Colorado Serum Company often gets a lot of correspondence regarding caseous lymphadenitis (CLA) in goats and questions about using our CLA vaccines (Case-Bac and Caseous D-T) in goats. There seems to be a lot of interest and misleading information regarding vaccinating goats against CLA. For more detailed information about CLA, the disease, please refer to our vet’s corner from June 2001, (volume 1 – no.4).
Caseous lymphadenitis is caused by the bacterial organism Corynebacterium pseudotuberculosis. The two vaccines that Colorado Serum Company makes for CLA are licensed for use in sheep only. These two vaccines are also the only two commercially available vaccines for combating CLA in the United States. The vaccine (Case-Bac) is a combination bacterin/toxoid, while Caseous D-T also contains tetanus toxoid and Clostridium perfringens type D toxoid as well.

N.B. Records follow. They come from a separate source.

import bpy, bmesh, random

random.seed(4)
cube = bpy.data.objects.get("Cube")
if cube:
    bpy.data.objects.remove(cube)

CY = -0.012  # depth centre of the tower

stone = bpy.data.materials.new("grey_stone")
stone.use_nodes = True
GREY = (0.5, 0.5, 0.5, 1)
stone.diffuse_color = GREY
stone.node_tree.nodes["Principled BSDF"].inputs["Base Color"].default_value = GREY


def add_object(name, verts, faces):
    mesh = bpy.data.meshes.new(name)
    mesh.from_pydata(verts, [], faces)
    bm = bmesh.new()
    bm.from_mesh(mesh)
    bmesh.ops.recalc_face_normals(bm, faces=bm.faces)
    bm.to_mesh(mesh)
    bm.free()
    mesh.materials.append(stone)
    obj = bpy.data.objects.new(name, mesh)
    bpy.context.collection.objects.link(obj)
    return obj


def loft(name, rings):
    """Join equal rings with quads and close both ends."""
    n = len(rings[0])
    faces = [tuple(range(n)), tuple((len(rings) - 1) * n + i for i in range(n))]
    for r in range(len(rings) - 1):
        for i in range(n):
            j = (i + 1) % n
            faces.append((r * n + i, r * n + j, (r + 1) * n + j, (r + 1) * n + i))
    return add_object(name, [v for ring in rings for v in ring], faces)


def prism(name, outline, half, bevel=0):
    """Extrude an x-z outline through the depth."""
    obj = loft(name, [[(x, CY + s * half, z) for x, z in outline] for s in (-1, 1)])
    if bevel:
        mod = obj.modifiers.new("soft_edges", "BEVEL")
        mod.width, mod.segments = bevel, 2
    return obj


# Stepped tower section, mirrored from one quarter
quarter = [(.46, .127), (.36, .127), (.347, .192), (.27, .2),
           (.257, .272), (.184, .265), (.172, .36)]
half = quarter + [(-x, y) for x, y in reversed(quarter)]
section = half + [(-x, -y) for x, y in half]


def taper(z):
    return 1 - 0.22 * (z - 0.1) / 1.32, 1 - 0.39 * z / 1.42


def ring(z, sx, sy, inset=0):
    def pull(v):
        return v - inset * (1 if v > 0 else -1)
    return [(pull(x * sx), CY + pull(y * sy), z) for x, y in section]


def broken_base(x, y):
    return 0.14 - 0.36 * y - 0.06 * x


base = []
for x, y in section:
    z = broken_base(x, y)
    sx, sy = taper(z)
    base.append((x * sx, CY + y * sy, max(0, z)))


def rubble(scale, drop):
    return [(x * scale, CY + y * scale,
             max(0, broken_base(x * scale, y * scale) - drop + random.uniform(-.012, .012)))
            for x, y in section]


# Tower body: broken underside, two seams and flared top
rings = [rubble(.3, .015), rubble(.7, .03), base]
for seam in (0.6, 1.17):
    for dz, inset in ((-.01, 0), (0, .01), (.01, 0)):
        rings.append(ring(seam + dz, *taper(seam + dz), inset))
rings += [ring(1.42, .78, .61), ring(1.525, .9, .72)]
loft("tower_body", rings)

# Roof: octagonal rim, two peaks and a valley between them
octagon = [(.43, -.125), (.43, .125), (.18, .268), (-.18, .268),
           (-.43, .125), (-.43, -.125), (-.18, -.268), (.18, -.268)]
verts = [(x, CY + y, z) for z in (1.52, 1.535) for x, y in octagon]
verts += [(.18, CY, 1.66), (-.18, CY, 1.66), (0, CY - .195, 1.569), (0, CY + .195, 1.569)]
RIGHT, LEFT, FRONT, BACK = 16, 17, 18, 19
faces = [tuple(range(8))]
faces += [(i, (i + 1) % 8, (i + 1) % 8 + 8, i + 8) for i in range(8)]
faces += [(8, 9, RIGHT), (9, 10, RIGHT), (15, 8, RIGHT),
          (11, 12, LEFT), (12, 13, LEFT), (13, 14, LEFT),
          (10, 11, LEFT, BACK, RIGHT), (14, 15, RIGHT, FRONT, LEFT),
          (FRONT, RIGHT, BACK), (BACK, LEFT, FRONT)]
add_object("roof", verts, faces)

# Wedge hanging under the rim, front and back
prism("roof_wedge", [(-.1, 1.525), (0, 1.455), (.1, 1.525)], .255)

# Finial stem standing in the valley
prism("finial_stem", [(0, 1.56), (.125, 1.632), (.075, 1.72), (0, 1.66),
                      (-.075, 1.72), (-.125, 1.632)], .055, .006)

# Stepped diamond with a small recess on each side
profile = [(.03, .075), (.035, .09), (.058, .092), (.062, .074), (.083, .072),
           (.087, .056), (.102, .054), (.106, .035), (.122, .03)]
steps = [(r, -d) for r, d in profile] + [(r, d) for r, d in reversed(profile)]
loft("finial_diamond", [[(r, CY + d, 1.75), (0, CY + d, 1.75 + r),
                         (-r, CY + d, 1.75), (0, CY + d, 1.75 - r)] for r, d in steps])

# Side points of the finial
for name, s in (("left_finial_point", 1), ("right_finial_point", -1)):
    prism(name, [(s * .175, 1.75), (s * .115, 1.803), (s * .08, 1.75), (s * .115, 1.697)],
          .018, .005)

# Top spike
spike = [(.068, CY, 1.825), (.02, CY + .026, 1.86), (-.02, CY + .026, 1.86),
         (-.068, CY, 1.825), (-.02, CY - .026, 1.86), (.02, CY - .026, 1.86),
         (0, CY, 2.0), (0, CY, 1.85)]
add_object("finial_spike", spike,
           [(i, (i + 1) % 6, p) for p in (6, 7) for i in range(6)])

The main reason why Colorado Serum Company did not have a label for usage of these vaccines in goats is safety. Colorado Serum Company originally tested caseous vaccines in goats and noted varying levels of injection site reactions that went from no reactions to swellings about 14 inches in diameter. There would be associated lameness post-vaccination that would last anywhere from 1 to 30 days. All of these reactions would be unacceptable to USDA and therefore Colorado Serum Company never pursued a license in goats. Since Colorado Serum Company was unhappy with the safety profile of these vaccines in goats, we never pursued any further efficacy testing in goats. Over the years Colorado Serum Company has also received numerous calls from the field from people who have used this vaccine off label in goats. A fair percentage of vaccinated goats will develop a fever and become lethargic for a period of days. These goats will sometimes go off feed or have a reduction of feed intake. Milking does can have a decrease in milk production. Vaccinating pregnant animals can increase the risk factors. As in sheep, vaccinating goats that already have CLA will do absolutely no good and will only make the above-mentioned reactions worse. So you can see why we cannot recommend vaccinating goats with these vaccines.
However, all hope is not lost. There are other options for goat ranchers. First of all, I would strongly recommend having any suspect abscesses sampled by a veterinarian and submitted to a veterinary diagnostic lab to confirm if your herd has CLA. An article by Gezon, Bither, Hanson and Thompson in theJournal of the American Veterinary Medical Association 1991; 198:257-263, reported that over a 16 year period Actionmyces pyogenes was cultured 3 times more often than C. pseudotuberculosis in a particular goat herd with an ongoing history of internal and external abscesses. The point is – not every abscess in goats is CLA! If you confirm that you do indeed have CLA in your goat herd I would recommend not treating goats that have abscesses and either selling them or isolating them. Since there is no commercially available vaccine available for goats you may want to consider having an autogenous vaccine made from a sample of one of the abscesses that tested positive for CLA. Most autogenous products are whole-cell bacterins. It has been our experience that a bacterin/toxoid provides a much better immune response. I don’t know how much protection goats are going to receive from an autogenous bacterin. You may want to try an autogenous caseous bacterin in a limited number of goats and determine if it works in your goat herd.
Hopefully this helped answer questions about using Colorado Serum Company Case-Bac and Caseous D-Tvaccines in goats and why Colorado Serum Company can’t recommend it. Currently, Colorado Serum Company is actively pursuing a safer vaccine for CLA that can be licensed for use in goats.